== Problem details ==
Give the entries again exactly. Skip the pictures.

== Stored dataset items ==
○ ○ ○ ○ ○ ○ ○

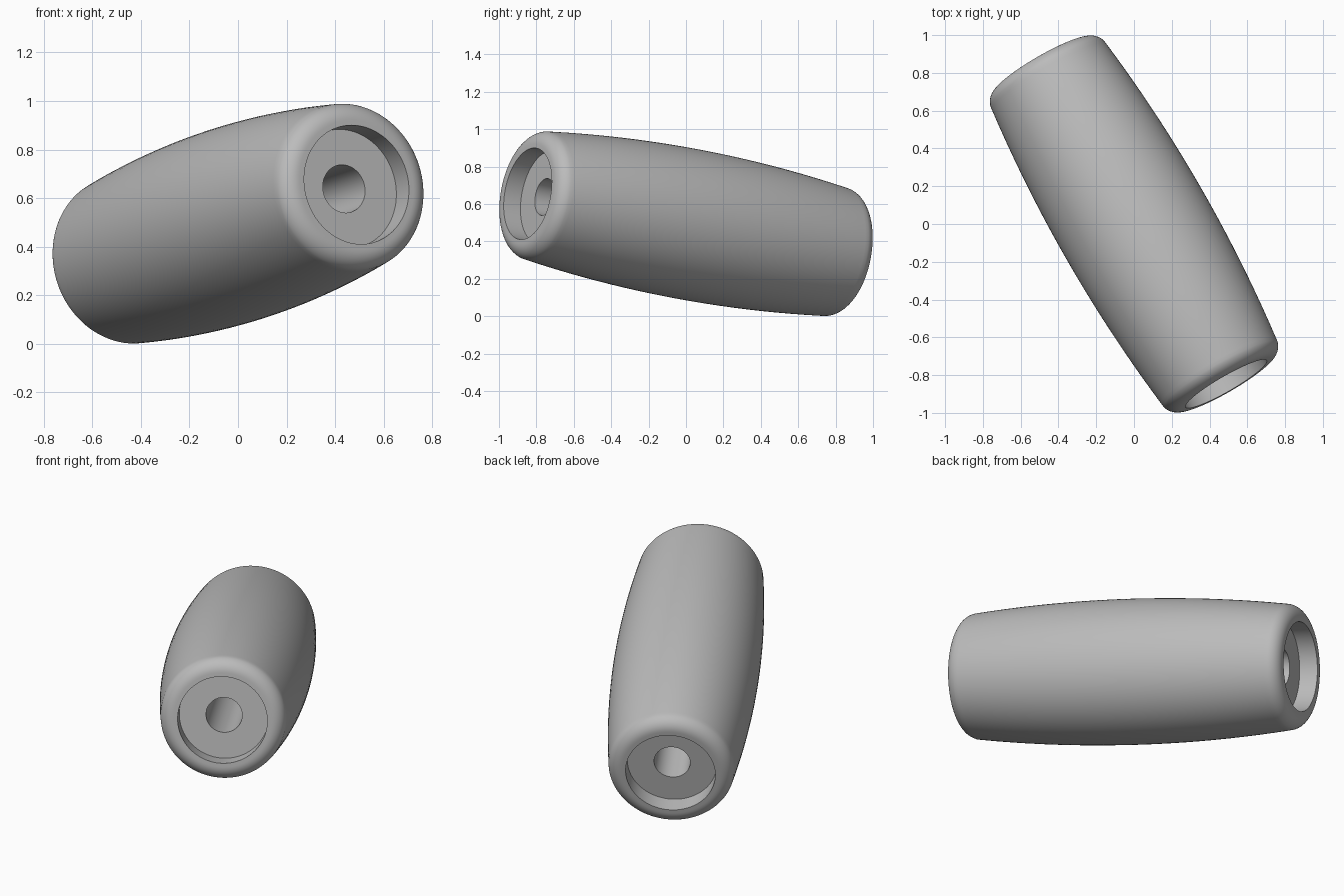
import bpy, bmesh, math
from mathutils import Vector

cube = bpy.data.objects.get("Cube")
if cube:
    bpy.data.objects.remove(cube, do_unlink=True)

# Dimensions of the turned handle
HALF_LENGTH = 0.99
BELLY_RADIUS = 0.403
END_RADIUS = 0.35
FILLET = 0.08
RECESS_RADIUS = 0.248
RECESS_DEPTH = 0.105
BORE_RADIUS = 0.1
AXIS = Vector((0.493, -0.855, 0.162)).normalized()
CENTRE = Vector((0, 0, 0.495))
SEGMENTS = 96

# One flat colour
grey = bpy.data.materials.new("plain grey")
grey.use_nodes = True
colour = (0.5, 0.5, 0.5, 1)
grey.diffuse_color = colour
grey.node_tree.nodes["Principled BSDF"].inputs["Base Color"].default_value = colour


def half_profile():
    """Radius and height points from the belly to the bore at one end."""
    shoulder = HALF_LENGTH - FILLET
    bulge = (BELLY_RADIUS - END_RADIUS) / shoulder ** 2
    points = [(BELLY_RADIUS - bulge * h * h, h)
              for h in (shoulder * i / 10 for i in range(11))]
    start = math.atan(2 * bulge * shoulder)
    for i in range(1, 11):
        a = start + (math.pi / 2 - start) * i / 10
        points.append((END_RADIUS - FILLET + FILLET * math.cos(a),
                       shoulder + FILLET * math.sin(a)))
    floor = HALF_LENGTH - RECESS_DEPTH
    points += [(RECESS_RADIUS, HALF_LENGTH), (RECESS_RADIUS, floor), (BORE_RADIUS, floor)]
    return points


# Closed cross-section, mirrored to the other end
upper = half_profile()
section = upper + [(r, -h) for r, h in reversed(upper[1:])]

# Revolve the section into a solid with a through bore
bm = bmesh.new()
rings = []
for i in range(SEGMENTS):
    a = math.tau * i / SEGMENTS
    rings.append([bm.verts.new((r * math.cos(a), r * math.sin(a), h)) for r, h in section])
for i, ring in enumerate(rings):
    following = rings[(i + 1) % SEGMENTS]
    for j in range(len(section)):
        k = (j + 1) % len(section)
        bm.faces.new((ring[j], following[j], following[k], ring[k]))
bmesh.ops.recalc_face_normals(bm, faces=bm.faces)

mesh = bpy.data.meshes.new("handle_grip")
bm.to_mesh(mesh)
bm.free()
mesh.materials.append(grey)

# Place the grip along its tilted axis
grip = bpy.data.objects.new("handle_grip", mesh)
bpy.context.collection.objects.link(grip)
grip.rotation_euler = AXIS.to_track_quat("Z", "Y").to_euler()
grip.location = CENTRE

bpy.ops.object.select_all(action="DESELECT")
grip.select_set(True)
bpy.context.view_layer.objects.active = grip
bpy.ops.object.shade_smooth_by_angle(angle=math.radians(35))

○ ○ ○ ○ ○ ○ ○

== Your response ==
import bpy, bmesh, math
from mathutils import Vector

cube = bpy.data.objects.get("Cube")
if cube:
    bpy.data.objects.remove(cube, do_unlink=True)

# Dimensions of the turned handle
HALF_LENGTH = 0.99
BELLY_RADIUS = 0.403
END_RADIUS = 0.35
FILLET = 0.08
RECESS_RADIUS = 0.248
RECESS_DEPTH = 0.105
BORE_RADIUS = 0.1
AXIS = Vector((0.493, -0.855, 0.162)).normalized()
CENTRE = Vector((0, 0, 0.495))
SEGMENTS = 96

# One flat colour
grey = bpy.data.materials.new("plain grey")
grey.use_nodes = True
colour = (0.5, 0.5, 0.5, 1)
grey.diffuse_color = colour
grey.node_tree.nodes["Principled BSDF"].inputs["Base Color"].default_value = colour


def half_profile():
    """Radius and height points from the belly to the bore at one end."""
    shoulder = HALF_LENGTH - FILLET
    bulge = (BELLY_RADIUS - END_RADIUS) / shoulder ** 2
    points = [(BELLY_RADIUS - bulge * h * h, h)
              for h in (shoulder * i / 10 for i in range(11))]
    start = math.atan(2 * bulge * shoulder)
    for i in range(1, 11):
        a = start + (math.pi / 2 - start) * i / 10
        points.append((END_RADIUS - FILLET + FILLET * math.cos(a),
                       shoulder + FILLET * math.sin(a)))
    floor = HALF_LENGTH - RECESS_DEPTH
    points += [(RECESS_RADIUS, HALF_LENGTH), (RECESS_RADIUS, floor), (BORE_RADIUS, floor)]
    return points


# Closed cross-section, mirrored to the other end
upper = half_profile()
section = upper + [(r, -h) for r, h in reversed(upper[1:])]

# Revolve the section into a solid with a through bore
bm = bmesh.new()
rings = []
for i in range(SEGMENTS):
    a = math.tau * i / SEGMENTS
    rings.append([bm.verts.new((r * math.cos(a), r * math.sin(a), h)) for r, h in section])
for i, ring in enumerate(rings):
    following = rings[(i + 1) % SEGMENTS]
    for j in range(len(section)):
        k = (j + 1) % len(section)
        bm.faces.new((ring[j], following[j], following[k], ring[k]))
bmesh.ops.recalc_face_normals(bm, faces=bm.faces)

mesh = bpy.data.meshes.new("handle_grip")
bm.to_mesh(mesh)
bm.free()
mesh.materials.append(grey)

# Place the grip along its tilted axis
grip = bpy.data.objects.new("handle_grip", mesh)
bpy.context.collection.objects.link(grip)
grip.rotation_euler = AXIS.to_track_quat("Z", "Y").to_euler()
grip.location = CENTRE

bpy.ops.object.select_all(action="DESELECT")
grip.select_set(True)
bpy.context.view_layer.objects.active = grip
bpy.ops.object.shade_smooth_by_angle(angle=math.radians(35))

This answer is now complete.